══ Source material ══

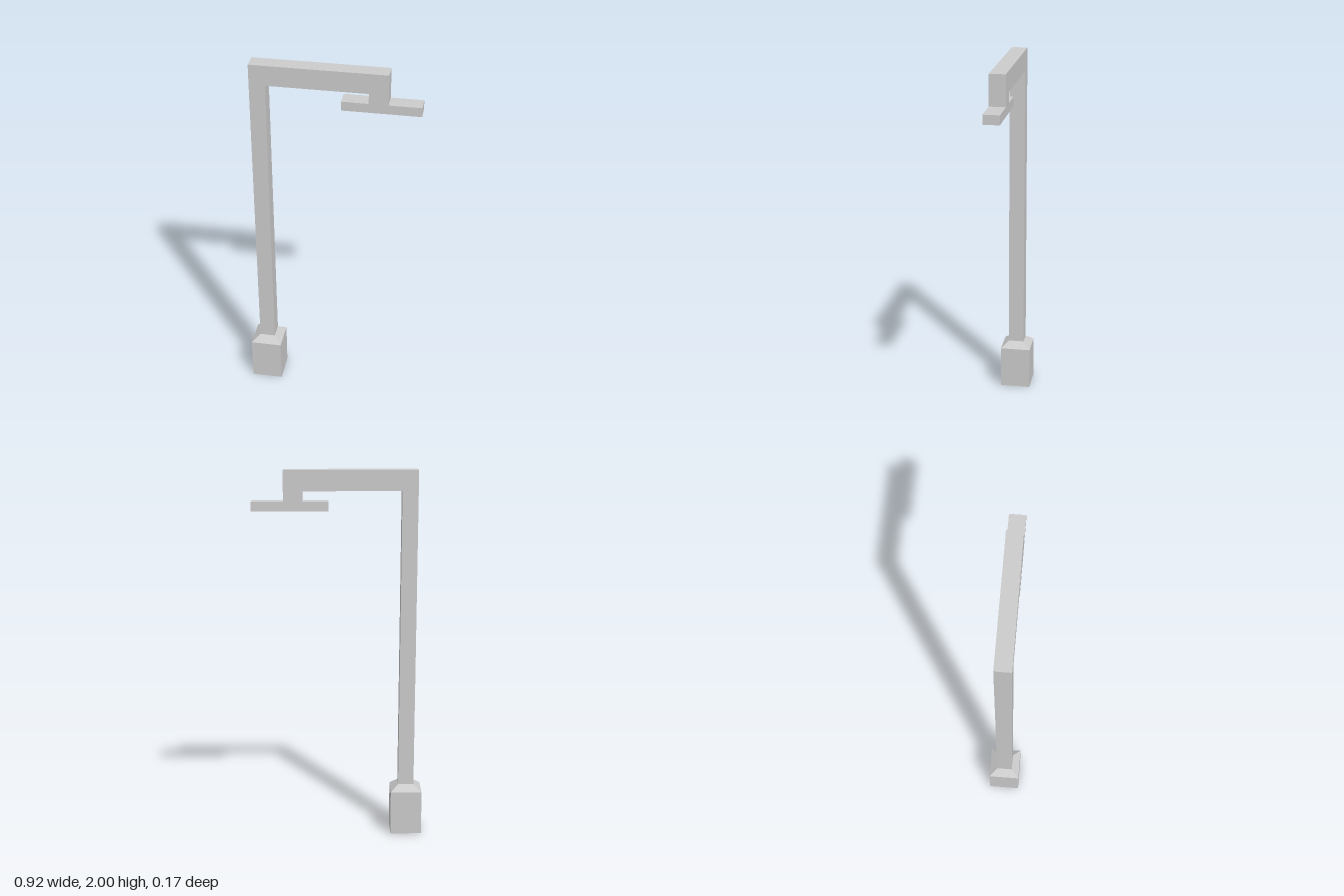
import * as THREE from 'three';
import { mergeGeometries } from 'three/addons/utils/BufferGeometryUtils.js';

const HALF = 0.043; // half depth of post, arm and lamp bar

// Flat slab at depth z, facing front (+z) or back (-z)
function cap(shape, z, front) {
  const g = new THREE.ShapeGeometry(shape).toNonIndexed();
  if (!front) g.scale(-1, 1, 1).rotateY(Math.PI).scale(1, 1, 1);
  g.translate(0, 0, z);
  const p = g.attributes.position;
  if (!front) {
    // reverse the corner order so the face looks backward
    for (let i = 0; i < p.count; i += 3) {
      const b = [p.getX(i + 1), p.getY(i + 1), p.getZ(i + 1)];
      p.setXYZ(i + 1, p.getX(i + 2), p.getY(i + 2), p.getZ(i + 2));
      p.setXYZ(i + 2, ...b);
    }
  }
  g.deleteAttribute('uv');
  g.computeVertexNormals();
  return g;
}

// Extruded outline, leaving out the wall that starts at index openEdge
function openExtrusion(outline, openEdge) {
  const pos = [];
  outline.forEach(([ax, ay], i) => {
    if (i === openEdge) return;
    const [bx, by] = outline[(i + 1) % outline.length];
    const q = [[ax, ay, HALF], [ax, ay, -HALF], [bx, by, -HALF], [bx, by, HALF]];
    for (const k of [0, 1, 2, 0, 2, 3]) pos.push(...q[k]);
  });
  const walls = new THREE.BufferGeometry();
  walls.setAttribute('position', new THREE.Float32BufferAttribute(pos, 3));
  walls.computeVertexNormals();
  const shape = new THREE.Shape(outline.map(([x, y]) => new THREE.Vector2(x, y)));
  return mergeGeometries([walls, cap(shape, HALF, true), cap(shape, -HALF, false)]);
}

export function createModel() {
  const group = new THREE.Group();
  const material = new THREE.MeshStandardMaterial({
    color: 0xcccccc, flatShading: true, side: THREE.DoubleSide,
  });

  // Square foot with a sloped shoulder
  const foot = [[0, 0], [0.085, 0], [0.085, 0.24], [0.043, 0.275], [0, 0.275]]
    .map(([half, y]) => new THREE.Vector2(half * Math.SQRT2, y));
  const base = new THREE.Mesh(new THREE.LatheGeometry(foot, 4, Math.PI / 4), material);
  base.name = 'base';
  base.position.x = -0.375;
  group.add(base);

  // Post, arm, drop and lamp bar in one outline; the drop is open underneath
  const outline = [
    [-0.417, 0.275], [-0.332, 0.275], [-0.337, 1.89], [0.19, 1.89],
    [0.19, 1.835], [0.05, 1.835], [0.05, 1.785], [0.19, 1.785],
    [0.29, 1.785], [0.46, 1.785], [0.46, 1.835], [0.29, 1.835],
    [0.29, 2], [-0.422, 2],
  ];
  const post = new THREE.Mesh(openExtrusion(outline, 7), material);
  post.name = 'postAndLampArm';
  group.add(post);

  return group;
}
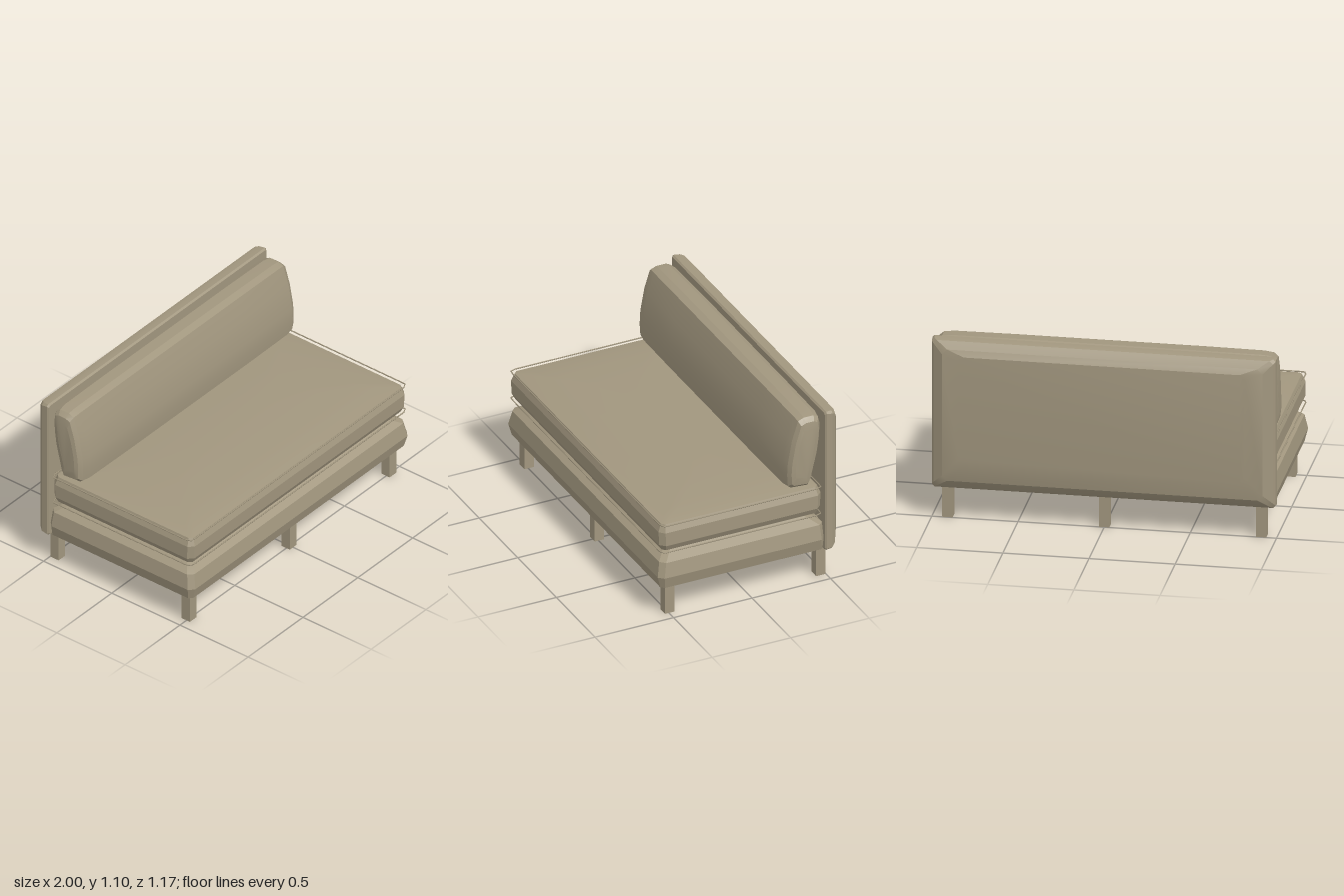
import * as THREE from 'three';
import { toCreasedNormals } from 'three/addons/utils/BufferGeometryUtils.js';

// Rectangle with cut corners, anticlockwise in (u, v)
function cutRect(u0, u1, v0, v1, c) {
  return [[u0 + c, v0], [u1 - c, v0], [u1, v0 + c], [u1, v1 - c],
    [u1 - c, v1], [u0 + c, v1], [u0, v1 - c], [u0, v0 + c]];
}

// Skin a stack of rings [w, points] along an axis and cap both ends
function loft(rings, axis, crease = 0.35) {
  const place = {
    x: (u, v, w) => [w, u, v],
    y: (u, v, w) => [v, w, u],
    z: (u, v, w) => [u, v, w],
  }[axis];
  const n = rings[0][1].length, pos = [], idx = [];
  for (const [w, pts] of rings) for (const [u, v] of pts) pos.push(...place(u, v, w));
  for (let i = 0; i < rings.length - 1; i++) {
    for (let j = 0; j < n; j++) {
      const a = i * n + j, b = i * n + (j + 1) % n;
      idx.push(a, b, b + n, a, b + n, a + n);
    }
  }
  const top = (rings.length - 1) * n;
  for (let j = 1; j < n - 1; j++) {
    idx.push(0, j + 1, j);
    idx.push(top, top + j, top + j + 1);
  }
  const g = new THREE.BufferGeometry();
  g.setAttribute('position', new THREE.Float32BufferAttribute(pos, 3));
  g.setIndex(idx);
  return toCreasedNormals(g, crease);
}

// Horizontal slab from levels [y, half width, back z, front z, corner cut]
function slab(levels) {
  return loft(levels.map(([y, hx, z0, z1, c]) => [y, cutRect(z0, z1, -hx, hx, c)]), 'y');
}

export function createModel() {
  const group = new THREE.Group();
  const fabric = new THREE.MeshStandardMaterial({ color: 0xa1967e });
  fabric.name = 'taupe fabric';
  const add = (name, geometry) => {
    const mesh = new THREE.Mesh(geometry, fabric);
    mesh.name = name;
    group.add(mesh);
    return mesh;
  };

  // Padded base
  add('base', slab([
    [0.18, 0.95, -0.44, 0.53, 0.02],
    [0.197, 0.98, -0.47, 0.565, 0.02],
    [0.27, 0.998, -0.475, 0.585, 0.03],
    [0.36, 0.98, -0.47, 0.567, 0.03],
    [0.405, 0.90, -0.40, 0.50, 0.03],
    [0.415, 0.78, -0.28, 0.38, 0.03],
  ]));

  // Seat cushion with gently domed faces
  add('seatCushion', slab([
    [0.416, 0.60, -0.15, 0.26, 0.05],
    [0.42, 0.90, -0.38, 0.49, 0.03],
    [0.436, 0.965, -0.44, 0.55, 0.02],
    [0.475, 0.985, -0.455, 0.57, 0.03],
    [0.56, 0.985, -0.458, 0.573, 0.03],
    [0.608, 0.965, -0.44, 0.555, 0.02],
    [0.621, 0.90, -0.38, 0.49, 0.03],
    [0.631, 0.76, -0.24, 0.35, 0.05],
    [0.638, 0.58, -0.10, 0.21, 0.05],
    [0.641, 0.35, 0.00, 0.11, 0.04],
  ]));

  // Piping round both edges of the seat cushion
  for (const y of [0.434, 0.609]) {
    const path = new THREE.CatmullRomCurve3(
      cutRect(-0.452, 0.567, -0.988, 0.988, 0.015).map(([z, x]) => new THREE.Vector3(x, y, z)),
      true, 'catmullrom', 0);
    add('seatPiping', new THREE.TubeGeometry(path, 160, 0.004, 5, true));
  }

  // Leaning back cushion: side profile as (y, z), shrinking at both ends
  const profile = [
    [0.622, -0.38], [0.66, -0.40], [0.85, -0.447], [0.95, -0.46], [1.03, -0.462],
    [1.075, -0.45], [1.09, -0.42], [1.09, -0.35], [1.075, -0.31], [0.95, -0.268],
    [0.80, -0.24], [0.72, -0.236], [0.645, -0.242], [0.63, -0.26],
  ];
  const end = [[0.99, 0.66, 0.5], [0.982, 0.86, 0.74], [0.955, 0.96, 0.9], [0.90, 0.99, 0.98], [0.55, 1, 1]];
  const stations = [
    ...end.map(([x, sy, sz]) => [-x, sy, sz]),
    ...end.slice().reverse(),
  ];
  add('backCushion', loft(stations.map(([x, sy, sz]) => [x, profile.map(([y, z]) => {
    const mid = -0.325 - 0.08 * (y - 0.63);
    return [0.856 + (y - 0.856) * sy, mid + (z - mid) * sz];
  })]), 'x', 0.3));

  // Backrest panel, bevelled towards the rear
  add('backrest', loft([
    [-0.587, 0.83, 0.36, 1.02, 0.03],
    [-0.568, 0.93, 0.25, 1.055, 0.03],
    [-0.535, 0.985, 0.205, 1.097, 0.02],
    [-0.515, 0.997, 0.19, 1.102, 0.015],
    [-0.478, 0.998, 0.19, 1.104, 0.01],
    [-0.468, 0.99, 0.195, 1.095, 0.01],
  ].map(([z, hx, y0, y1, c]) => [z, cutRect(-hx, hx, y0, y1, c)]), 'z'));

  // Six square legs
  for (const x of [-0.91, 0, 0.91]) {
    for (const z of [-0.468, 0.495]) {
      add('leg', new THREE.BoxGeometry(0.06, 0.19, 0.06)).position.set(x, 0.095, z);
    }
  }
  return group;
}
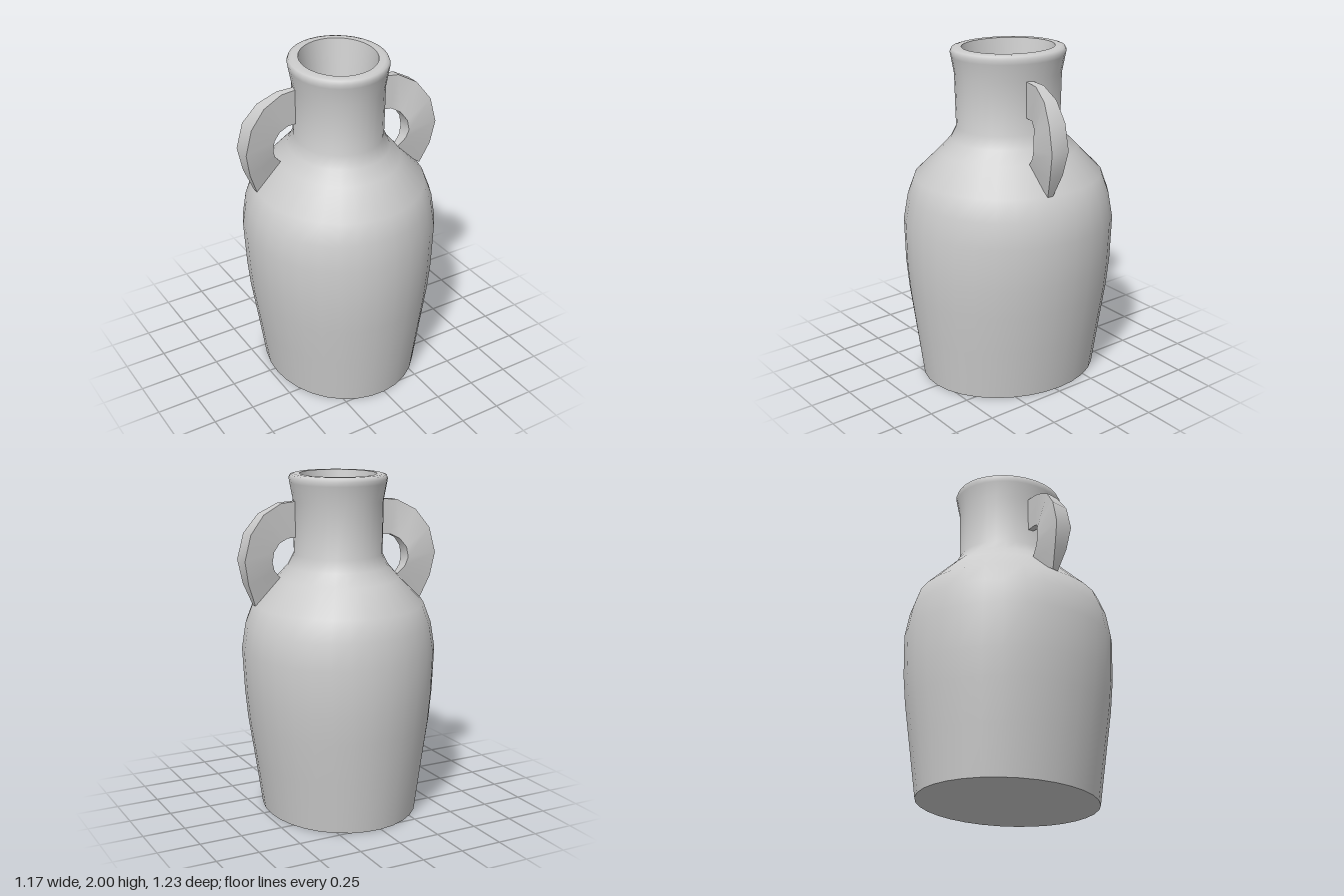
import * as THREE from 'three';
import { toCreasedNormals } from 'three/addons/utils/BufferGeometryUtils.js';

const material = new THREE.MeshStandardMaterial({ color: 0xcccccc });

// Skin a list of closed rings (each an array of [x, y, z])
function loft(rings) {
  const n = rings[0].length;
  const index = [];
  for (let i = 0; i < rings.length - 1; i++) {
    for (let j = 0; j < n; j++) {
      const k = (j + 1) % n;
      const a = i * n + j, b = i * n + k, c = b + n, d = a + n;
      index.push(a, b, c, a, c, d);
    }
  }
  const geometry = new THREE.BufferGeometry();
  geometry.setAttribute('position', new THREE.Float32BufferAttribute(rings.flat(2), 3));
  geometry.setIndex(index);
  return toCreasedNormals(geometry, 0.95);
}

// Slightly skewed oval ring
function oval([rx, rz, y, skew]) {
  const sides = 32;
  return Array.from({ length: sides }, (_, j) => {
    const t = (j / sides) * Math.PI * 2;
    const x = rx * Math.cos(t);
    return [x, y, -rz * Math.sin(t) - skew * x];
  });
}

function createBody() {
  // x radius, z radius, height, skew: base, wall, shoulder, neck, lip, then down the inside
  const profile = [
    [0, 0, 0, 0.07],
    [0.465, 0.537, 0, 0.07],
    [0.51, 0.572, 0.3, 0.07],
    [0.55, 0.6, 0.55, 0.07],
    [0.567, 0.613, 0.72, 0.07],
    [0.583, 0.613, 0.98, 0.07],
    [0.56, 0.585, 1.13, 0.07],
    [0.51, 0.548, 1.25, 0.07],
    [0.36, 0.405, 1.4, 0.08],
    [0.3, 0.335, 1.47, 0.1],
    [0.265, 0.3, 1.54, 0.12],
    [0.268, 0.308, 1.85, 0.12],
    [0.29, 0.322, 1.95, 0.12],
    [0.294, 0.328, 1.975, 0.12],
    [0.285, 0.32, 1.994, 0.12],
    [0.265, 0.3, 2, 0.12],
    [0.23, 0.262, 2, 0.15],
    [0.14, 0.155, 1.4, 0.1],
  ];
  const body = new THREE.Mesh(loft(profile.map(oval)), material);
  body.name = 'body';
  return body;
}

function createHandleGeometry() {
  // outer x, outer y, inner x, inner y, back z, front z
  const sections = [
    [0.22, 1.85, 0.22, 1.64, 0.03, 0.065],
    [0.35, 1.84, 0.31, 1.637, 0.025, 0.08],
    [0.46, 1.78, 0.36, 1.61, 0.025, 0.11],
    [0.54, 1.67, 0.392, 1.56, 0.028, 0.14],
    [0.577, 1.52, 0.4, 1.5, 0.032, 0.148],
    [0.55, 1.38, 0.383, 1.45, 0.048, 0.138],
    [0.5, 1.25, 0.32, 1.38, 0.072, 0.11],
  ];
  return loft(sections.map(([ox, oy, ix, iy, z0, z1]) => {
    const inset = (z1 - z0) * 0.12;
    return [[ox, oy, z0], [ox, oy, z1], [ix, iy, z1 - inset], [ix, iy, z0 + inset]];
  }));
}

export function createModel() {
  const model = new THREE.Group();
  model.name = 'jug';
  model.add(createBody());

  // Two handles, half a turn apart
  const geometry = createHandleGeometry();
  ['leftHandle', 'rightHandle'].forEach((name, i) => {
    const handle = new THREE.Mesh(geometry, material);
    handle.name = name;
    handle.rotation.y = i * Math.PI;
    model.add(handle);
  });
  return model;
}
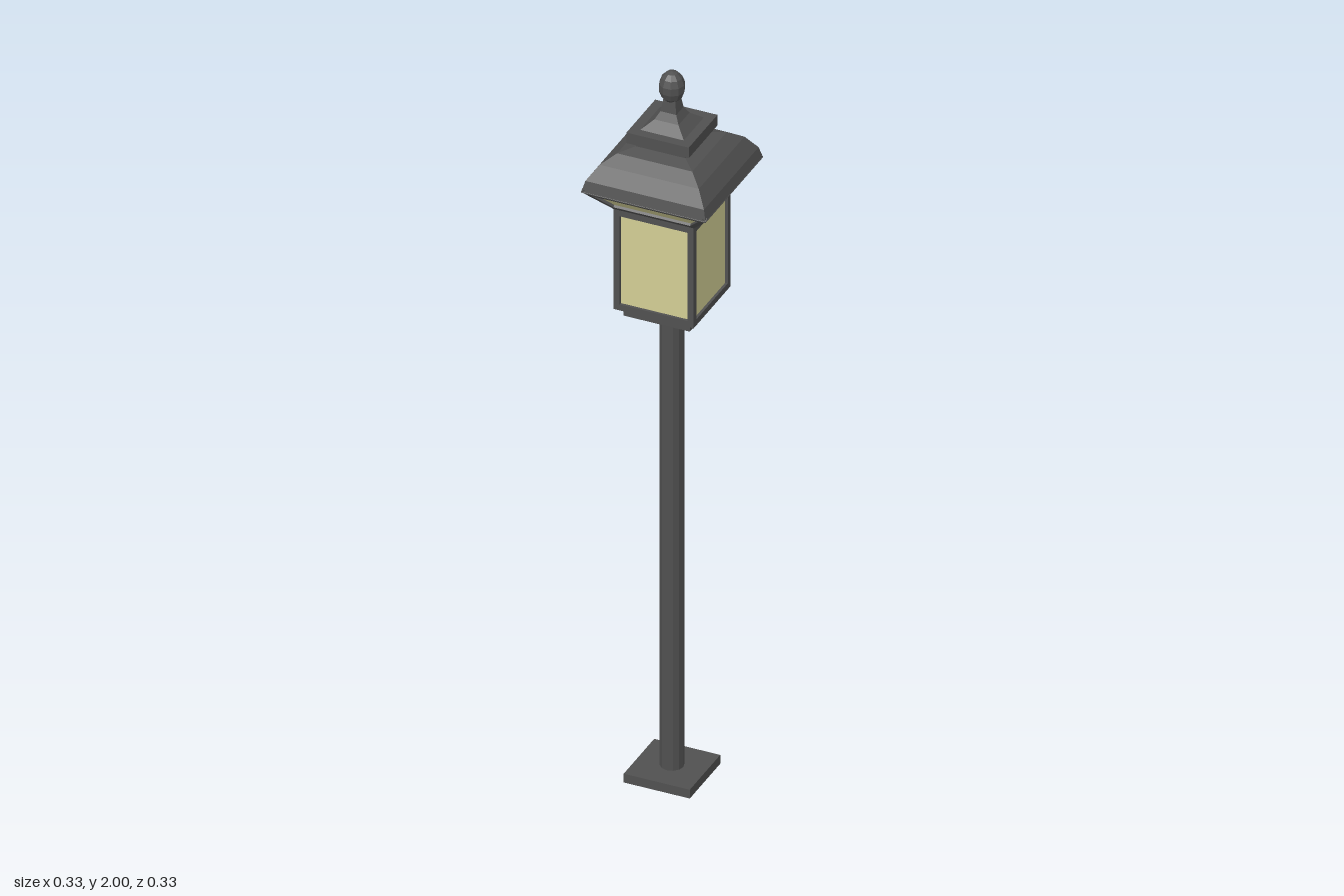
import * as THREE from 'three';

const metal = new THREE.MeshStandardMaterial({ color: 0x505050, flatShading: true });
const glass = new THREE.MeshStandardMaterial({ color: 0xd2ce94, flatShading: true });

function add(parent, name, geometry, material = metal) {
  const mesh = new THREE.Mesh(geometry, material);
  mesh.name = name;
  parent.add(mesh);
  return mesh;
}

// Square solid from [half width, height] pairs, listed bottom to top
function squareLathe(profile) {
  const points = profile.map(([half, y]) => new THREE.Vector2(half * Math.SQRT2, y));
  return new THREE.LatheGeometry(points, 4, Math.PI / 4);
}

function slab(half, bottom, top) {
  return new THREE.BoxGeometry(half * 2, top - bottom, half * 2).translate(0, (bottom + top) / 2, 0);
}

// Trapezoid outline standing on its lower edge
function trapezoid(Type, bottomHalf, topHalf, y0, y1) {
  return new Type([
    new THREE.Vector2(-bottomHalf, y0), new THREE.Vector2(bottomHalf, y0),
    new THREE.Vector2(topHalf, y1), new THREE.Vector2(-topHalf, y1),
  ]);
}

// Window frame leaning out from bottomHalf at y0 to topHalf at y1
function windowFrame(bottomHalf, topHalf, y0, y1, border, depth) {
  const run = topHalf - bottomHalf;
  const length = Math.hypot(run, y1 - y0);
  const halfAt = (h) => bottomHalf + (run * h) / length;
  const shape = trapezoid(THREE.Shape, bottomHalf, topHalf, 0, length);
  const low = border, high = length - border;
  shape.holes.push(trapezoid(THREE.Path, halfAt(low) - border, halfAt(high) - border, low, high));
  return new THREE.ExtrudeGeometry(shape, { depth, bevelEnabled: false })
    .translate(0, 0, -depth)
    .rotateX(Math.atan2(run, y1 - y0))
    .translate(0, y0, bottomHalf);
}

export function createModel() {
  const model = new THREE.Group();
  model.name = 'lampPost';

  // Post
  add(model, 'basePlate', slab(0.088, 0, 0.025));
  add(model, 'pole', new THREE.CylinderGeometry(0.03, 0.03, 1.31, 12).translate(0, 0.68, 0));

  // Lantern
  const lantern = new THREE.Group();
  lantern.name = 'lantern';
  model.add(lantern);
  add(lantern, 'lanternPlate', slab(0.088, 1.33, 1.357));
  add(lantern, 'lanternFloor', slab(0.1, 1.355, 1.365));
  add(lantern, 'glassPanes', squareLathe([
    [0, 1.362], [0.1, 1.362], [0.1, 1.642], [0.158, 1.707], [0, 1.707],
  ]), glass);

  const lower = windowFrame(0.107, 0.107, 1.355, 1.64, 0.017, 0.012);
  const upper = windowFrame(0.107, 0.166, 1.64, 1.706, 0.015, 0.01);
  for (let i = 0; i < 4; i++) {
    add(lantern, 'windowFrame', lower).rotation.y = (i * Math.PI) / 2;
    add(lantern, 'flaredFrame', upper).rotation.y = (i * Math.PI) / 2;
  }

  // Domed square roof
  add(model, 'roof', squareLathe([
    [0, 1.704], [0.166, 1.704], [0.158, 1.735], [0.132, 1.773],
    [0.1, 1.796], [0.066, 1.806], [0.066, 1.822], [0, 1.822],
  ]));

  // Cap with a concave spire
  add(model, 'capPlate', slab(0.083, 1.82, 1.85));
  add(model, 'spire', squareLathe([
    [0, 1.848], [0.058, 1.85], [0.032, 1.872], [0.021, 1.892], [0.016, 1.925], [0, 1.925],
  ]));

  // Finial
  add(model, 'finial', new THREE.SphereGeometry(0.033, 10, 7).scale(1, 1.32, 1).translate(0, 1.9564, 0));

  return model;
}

═══

■ **What is required**:
Within the records above, count each line holding "lower". Write down only the number.

■ **Task solution**:
3